“Rather than spending on a method that didn’t necessarily align with the city’s goals, I thought that it was better to redo our pavement-management [plan], bring it back, and make sure that was in line with our funding sources,” Tunnicliff said.

Planning Commission
The council also approved an application process to fill a vacant seat on Signal Hill’s Planning Commission.

The seat became vacant after one of the commissioners— Tom Benson— resigned as of Feb. 18 due to moving out of the city.

City Manager Hannah Shin-Heydorn said that, per the City’s charter, the council appoints each of the city’s five-member commissions to four-year terms. Since it last made appointments in May 2019, the remaining term of the commission seat is through May 2023.

Recruitment for the seat will be open during the month of March, followed by candidate interviews in April. The council agreed that if it needed to interview 10 or fewer candidates, it would do so at its April 14 regular meeting but would conduct a special meeting on April 22 if it needed to choose from more than 10 candidates, in accordance with a previous resolution.

The new commissioner will begin serving at the next regular Planning Commission meeting following the appointment, on the third Tuesday of either April or May, depending on when the council makes the selection. Planning Commission members receive $125 per meeting, according to the City’s website.

Shin-Heydorn showed the council the new commissioner-application form that will be available March 2 on the City’s jobs webpage with nine mostly freeform-response questions.

Minimum requirements to serve on a commission include being a U.S. citizen at least 18 years of age, a Signal Hill resident for at least 29 days and a registered voter, Shin-Heydorn said. The open-narrative questions ask applicants to explain why they wish to serve and describe community service and other experience that qualifies them.

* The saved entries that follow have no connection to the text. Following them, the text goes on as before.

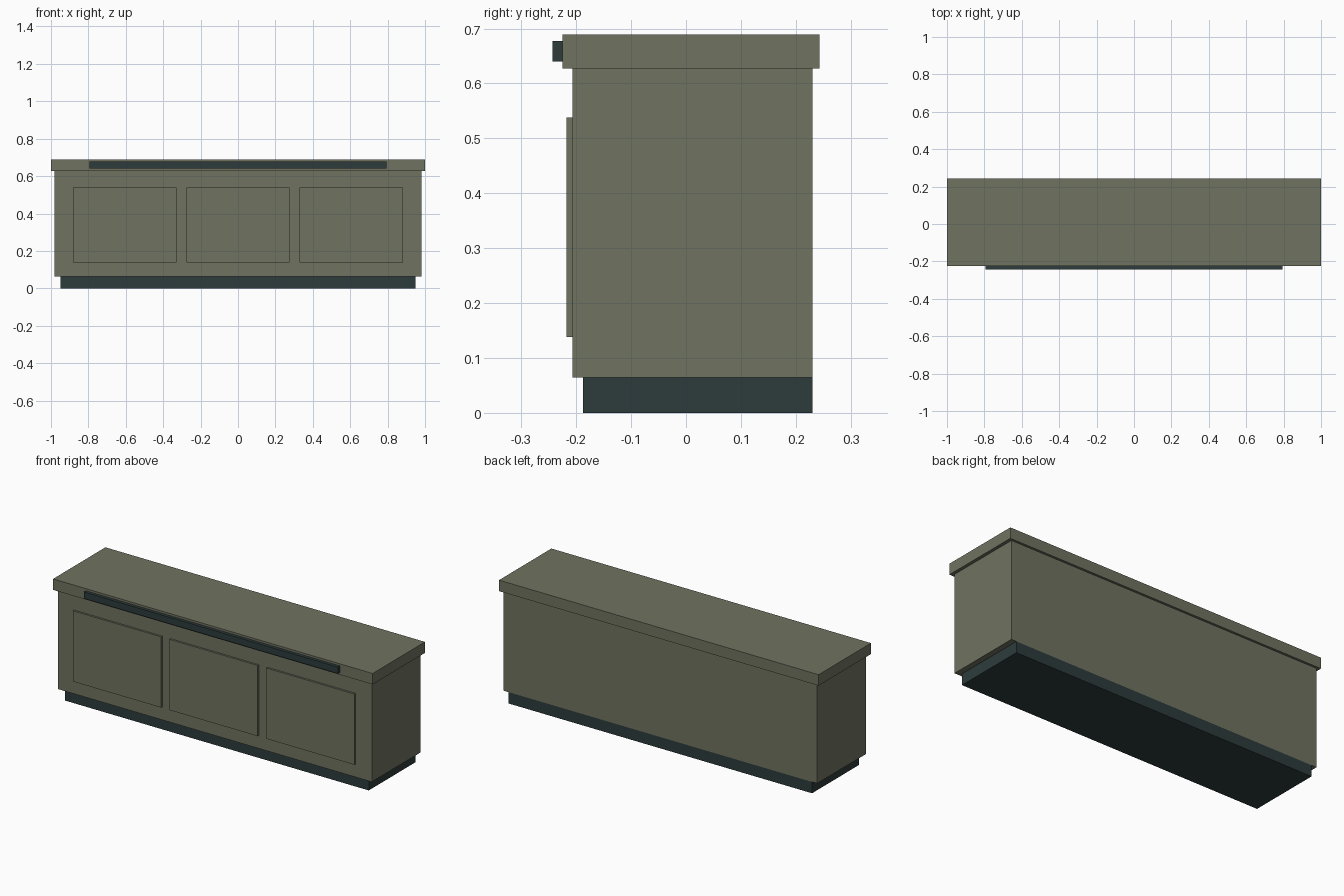
import bpy
import bmesh

if "Cube" in bpy.data.objects:
    bpy.data.objects.remove(bpy.data.objects["Cube"])


def material(name, rgb):
    m = bpy.data.materials.new(name)
    m.diffuse_color = (*rgb, 1.0)
    m.use_nodes = True
    m.node_tree.nodes["Principled BSDF"].inputs["Base Color"].default_value = m.diffuse_color
    return m


olive = material("olive grey", (0.160, 0.170, 0.118))
dark = material("dark slate", (0.027, 0.044, 0.044))


def box(name, x, y, z, mat):
    """Box from (min, max) ranges along each axis."""
    bm = bmesh.new()
    bmesh.ops.create_cube(bm, size=1.0)
    for v in bm.verts:
        v.co = [r[0] if c < 0 else r[1] for c, r in zip(v.co, (x, y, z))]
    mesh = bpy.data.meshes.new(name)
    bm.to_mesh(mesh)
    bm.free()
    mesh.materials.append(mat)
    obj = bpy.data.objects.new(name, mesh)
    bpy.context.collection.objects.link(obj)
    return obj


# Recessed plinth, cabinet body and overhanging top
box("plinth", (-0.95, 0.95), (-0.188, 0.23), (0.0, 0.064), dark)
box("body", (-0.982, 0.982), (-0.207, 0.23), (0.064, 0.627), olive)
box("counter_top", (-1.0, 1.0), (-0.225, 0.243), (0.627, 0.689), olive)

# Long strip on the front edge of the top
box("front_strip", (-0.795, 0.795), (-0.243, -0.225), (0.640, 0.677), dark)

# Three raised front panels
for i, cx in enumerate((-0.605, 0.0, 0.605)):
    box(f"front_panel_{i + 1}", (cx - 0.276, cx + 0.276),
        (-0.218, -0.207), (0.138, 0.538), olive)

Councilmember Edward Wilson suggested adding a link to the application from the City’s Planning Commission webpage and allowing candidates to upload a separate document with their application if they choose.

Councilmember Tina Hansen said that the number of commissioner applications has been increasing in recent years and it’s important for the council to approve commissioners through the application process.

“We’ve always had more candidates than we needed,” she noted.

The next Signal Hill City Council meeting will take place Tuesday, March 10 at 7pm in the council chamber at 2175 Cherry Ave.